**Data provided:**
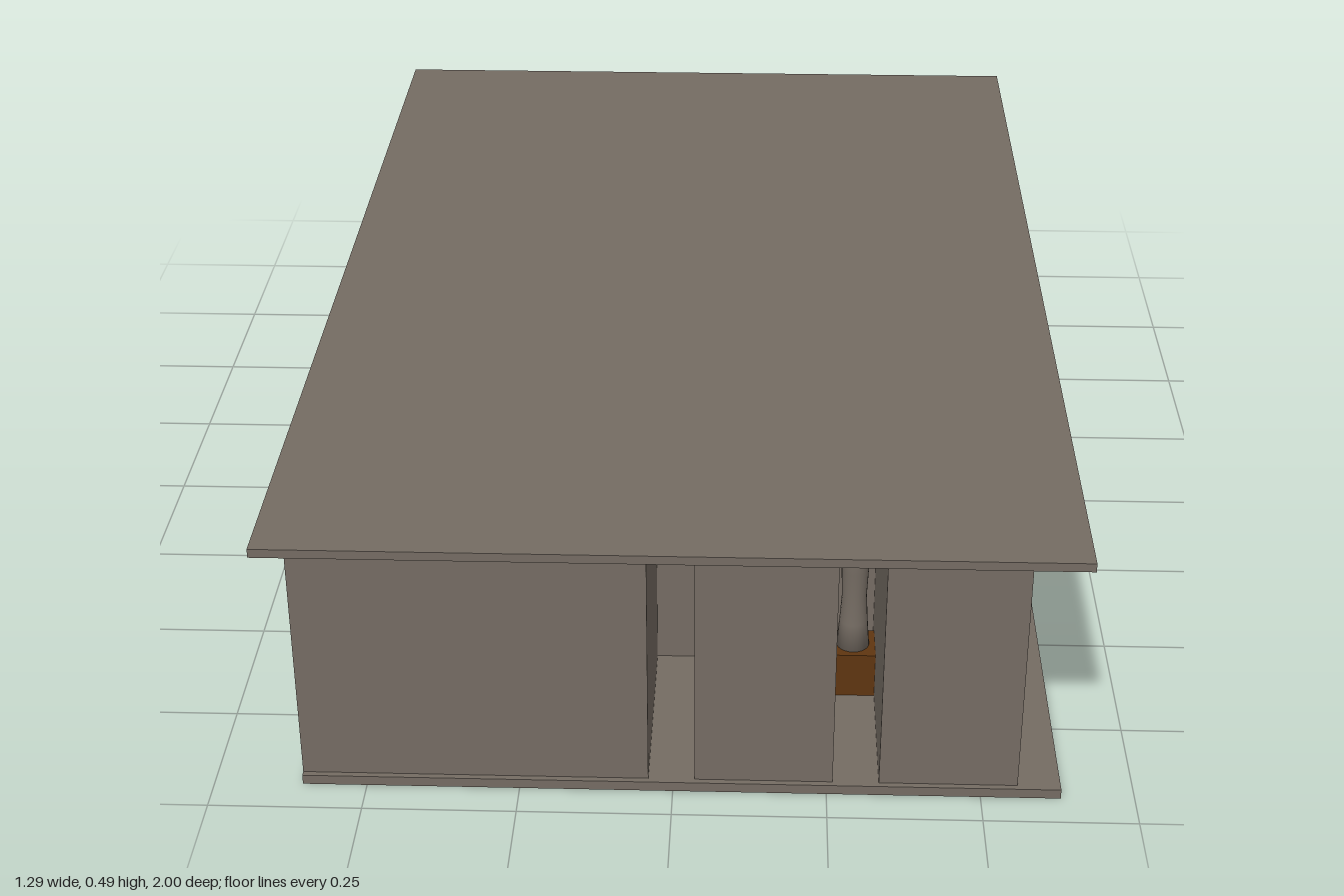
import * as THREE from 'three';

const stone = new THREE.MeshStandardMaterial({ color: 0x756c63 });
stone.name = 'stone';
const bronze = new THREE.MeshStandardMaterial({ color: 0x5f3510 });
bronze.name = 'bronze';

const WALL_TOP = 0.475;
const FLOOR_TOP = 0.018;

export function createModel() {
  const house = new THREE.Group();
  house.name = 'house';

  const add = (name, geometry, material = stone) => {
    const mesh = new THREE.Mesh(geometry, material);
    mesh.name = name;
    house.add(mesh);
    return mesh;
  };
  // Box given by its lower and upper limits on each axis
  const box = (name, [x0, x1], [y0, y1], [z0, z1], material) =>
    add(name, new THREE.BoxGeometry(x1 - x0, y1 - y0, z1 - z0), material)
      .position.set((x0 + x1) / 2, (y0 + y1) / 2, (z0 + z1) / 2);

  // Flat overhanging roof and floor slab
  box('roof', [-0.645, 0.645], [WALL_TOP, 0.49], [-1, 1]);
  box('floorSlab', [-0.605, 0.63], [0.001, FLOOR_TOP], [-0.94, 0.94]);

  // Walls: floor plan (x, z) with an entrance niche and recessed porches
  const plan = [
    [-0.605, 0.93], [-0.04, 0.93], [-0.04, 0.58], [0.335, 0.58], [0.335, 0.93],
    [0.56, 0.93], [0.56, 0.215], [0.45, 0.215], [0.45, -0.12], [0.64, -0.12],
    [0.64, -0.99], [0.145, -0.99], [0.145, -0.53], [-0.03, -0.53], [-0.03, -0.74],
    [-0.605, -0.74], [-0.605, -0.36], [-0.45, -0.36], [-0.45, 0.015], [-0.605, 0.015],
  ].map(([x, z]) => new THREE.Vector2(x, z));
  const walls = new THREE.ExtrudeGeometry(new THREE.Shape(plan), { depth: WALL_TOP, bevelEnabled: false });
  walls.rotateX(Math.PI / 2).translate(0, WALL_TOP, 0);
  add('walls', walls);

  // Free-standing screens in front of the niches
  box('frontScreen', [0.035, 0.26], [FLOOR_TOP, WALL_TOP], [0.895, 0.93]);
  box('sideScreen', [-0.605, -0.57], [FLOOR_TOP, WALL_TOP], [-0.35, -0.06]);

  // Pair of posts standing out from the side wall
  for (const z of [-0.455, -0.35]) {
    box('sidePost', [-0.645, -0.6], [0, WALL_TOP], [z - 0.018, z + 0.018]);
  }

  // Ornament on a pedestal in the entrance niche
  const x = 0.297, z = 0.65;
  box('pedestal', [x - 0.038, x + 0.038], [FLOOR_TOP, 0.1], [z - 0.038, z + 0.038], bronze);
  const profile = [[0, 0.1], [0.028, 0.1], [0.024, 0.15], [0.021, 0.2], [0.023, 0.25],
    [0.025, 0.285], [0.021, 0.32], [0.014, 0.342], [0, 0.342]];
  add('ornamentBody', new THREE.LatheGeometry(profile.map(p => new THREE.Vector2(...p)), 24))
    .position.set(x, 0, z);
  add('ornamentTip', new THREE.ConeGeometry(0.015, 0.02, 24), bronze).position.set(x, 0.352, z);

  return house;
}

**What is expected:**
Starting with the line that contains "const x = 0.297, z = 0.65;", write out each line through the end of the listing, exactly as it appears, and include nothing else.

**Output for this task:**
  const x = 0.297, z = 0.65;
  box('pedestal', [x - 0.038, x + 0.038], [FLOOR_TOP, 0.1], [z - 0.038, z + 0.038], bronze);
  const profile = [[0, 0.1], [0.028, 0.1], [0.024, 0.15], [0.021, 0.2], [0.023, 0.25],
    [0.025, 0.285], [0.021, 0.32], [0.014, 0.342], [0, 0.342]];
  add('ornamentBody', new THREE.LatheGeometry(profile.map(p => new THREE.Vector2(...p)), 24))
    .position.set(x, 0, z);
  add('ornamentTip', new THREE.ConeGeometry(0.015, 0.02, 24), bronze).position.set(x, 0.352, z);

  return house;
}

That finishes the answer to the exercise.